The Secretary joined President Obama and Tribal leaders from across the nation yesterday at a White House signing ceremony for the Indian Arts and Crafts Amendments Act and Tribal Law and Order Act of 2010. The ceremony focused on the role of the law in helping tribal leaders combat violence and increase safety on Indian reservations by providing law enforcement resources.
The new law also strengthens the Indian Arts and Crafts Act, which makes it illegal to sell or offer or display for sale any art or craft product in a manner that falsely suggests it is Indian-produced, an Indian product, or the product of a particular Indian Tribe.
“The law signed by President Obama yesterday expands our ability to enforce the Indian Arts and Crafts Act by authorizing all federal law enforcement officers to conduct investigations of those who fraudulently market arts and crafts as Indian-made in violation of the Act,” the Secretary said.

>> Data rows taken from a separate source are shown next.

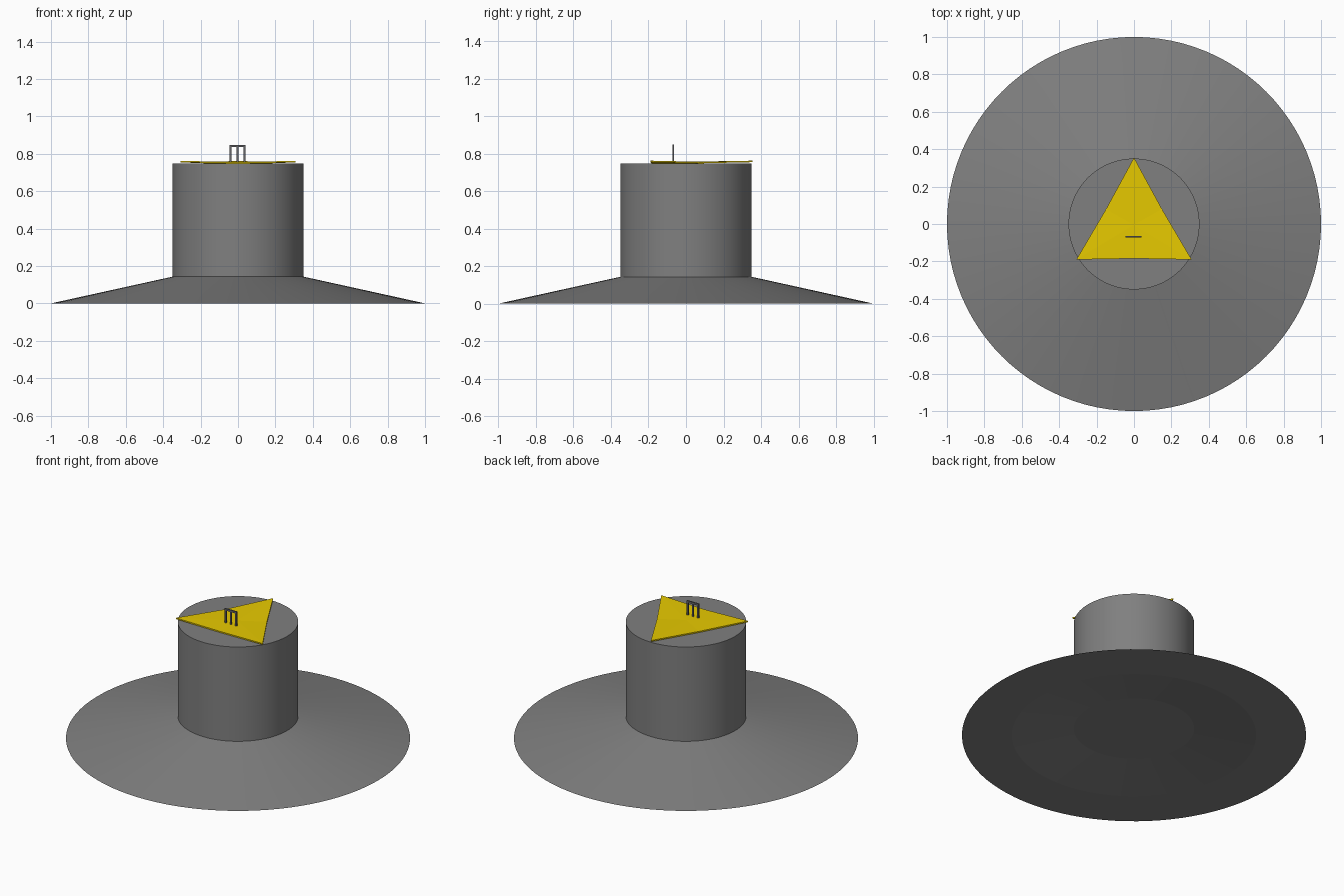
import bpy, bmesh, math

if "Cube" in bpy.data.objects:
    bpy.data.objects.remove(bpy.data.objects["Cube"])


def material(name, rgb):
    m = bpy.data.materials.new(name)
    m.diffuse_color = (*rgb, 1)
    m.use_nodes = True
    m.node_tree.nodes["Principled BSDF"].inputs["Base Color"].default_value = m.diffuse_color
    return m


grey = material("felt grey", (0.215, 0.215, 0.215))
yellow = material("yellow", (0.83, 0.61, 0.0))
dark = material("dark grey", (0.13, 0.13, 0.14))


def finish(bm, name, mat):
    bmesh.ops.recalc_face_normals(bm, faces=bm.faces)
    me = bpy.data.meshes.new(name)
    bm.to_mesh(me)
    bm.free()
    me.materials.append(mat)
    ob = bpy.data.objects.new(name, me)
    bpy.context.collection.objects.link(ob)
    return ob


def lathe(name, profile, mat, sides=96):
    """Stack of rings with a flat cap at each end."""
    bm = bmesh.new()
    rings = []
    for r, z in profile:
        rings.append([bm.verts.new((r * math.cos(2 * math.pi * i / sides),
                                    r * math.sin(2 * math.pi * i / sides), z))
                      for i in range(sides)])
    for a, b in zip(rings, rings[1:]):
        for i in range(sides):
            j = (i + 1) % sides
            bm.faces.new((a[i], a[j], b[j], b[i]))
    bm.faces.new(rings[0])
    bm.faces.new(rings[-1])
    ob = finish(bm, name, mat)
    bpy.context.view_layer.objects.active = ob
    ob.select_set(True)
    bpy.ops.object.shade_smooth_by_angle(angle=math.radians(6))
    ob.select_set(False)
    return ob


# Shallow dished underside, sloping brim and straight crown in one shell
lathe("brim_and_crown", [(0.35, 0.045), (0.71, 0), (1.0, 0),
                         (0.35, 0.143), (0.35, 0.748)], grey)

# Thin triangular plate whose edges sag slightly between the corners
corners = [(0, 0.355), (-0.308, -0.19), (0.308, -0.19)]
outline = []
for (x, y), (u, v) in zip(corners, corners[1:] + corners[:1]):
    outline += [(x, y, 0.754), ((x + u) / 2 * 0.97, (y + v) / 2 * 0.97, 0.748)]
bm = bmesh.new()
base = [bm.verts.new(p) for p in outline]
middle = bm.verts.new((0, -0.005, 0.748))
faces = [bm.faces.new((base[i], base[(i + 1) % 6], middle)) for i in range(6)]
top = bmesh.ops.extrude_face_region(bm, geom=faces, use_keep_orig=True)["geom"]
bmesh.ops.translate(bm, vec=(0, 0, 0.008),
                    verts=[v for v in top if isinstance(v, bmesh.types.BMVert)])
finish(bm, "triangle_plate", yellow)


def box(name, centre, size, mat):
    bm = bmesh.new()
    bmesh.ops.create_cube(bm, size=1)
    bmesh.ops.scale(bm, vec=size, verts=bm.verts)
    bmesh.ops.translate(bm, vec=centre, verts=bm.verts)
    finish(bm, name, mat)


# Three-legged bracket standing on the plate
for i, x in enumerate((-0.039, -0.002, 0.035)):
    box(f"bracket_leg_{i + 1}", (x, -0.068, 0.796), (0.011, 0.009, 0.09), dark)
box("bracket_bar", (-0.002, -0.068, 0.842), (0.086, 0.009, 0.012), dark)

The Indian Arts and Crafts Board (IACB), a federal agency under the Department of the Interior, administers and enforces the Indian Arts and Crafts Act. Before President Obama signed the new legislation into law yesterday, the Federal Bureau of Investigation was the only federal law enforcement agency with statutory authority to investigate alleged Indian Arts and Crafts Act violations. Under the new law, the IACB may refer potential Act violations for investigation to all federal law enforcement officers--including those from Department of the Interior bureaus, and can work with federal law enforcement officers who uncover violations of the Act in the course of their regular duties.
In addition, the new legislation strengthens the penalties for violations of the Act by imposing harsher penalties on those involved in more significant sales of arts and crafts misrepresented as Indian-made. For fraudulent works with a total sales transaction amount of $1,000 or more, a first-time violation by an individual will result in a fine of up to $250,000, imprisonment of up to five years, or both. A first-time violation by a business will result in a fine of up to $1 million.
For smaller cases with first-time violators, if the total sale amount is less than $1,000, an individual will face a fine of up to $25,000, imprisonment of up to a year, or both, and a business will face a fine of up to $100,000. In the case of a subsequent violation, regardless of the amount for which any item is offered or displayed for sale, or sold, an individual could be fined, imprisoned for up to 15 years, or both; and a business could be fined up to $5 million.
Established by Congress in 1935, the IACB promotes authentic Native American art and craftwork of members of federally recognized Tribes, as well as to implementing the Indian Arts and Crafts Act. For more information, see http://www.iacb.doi.gov.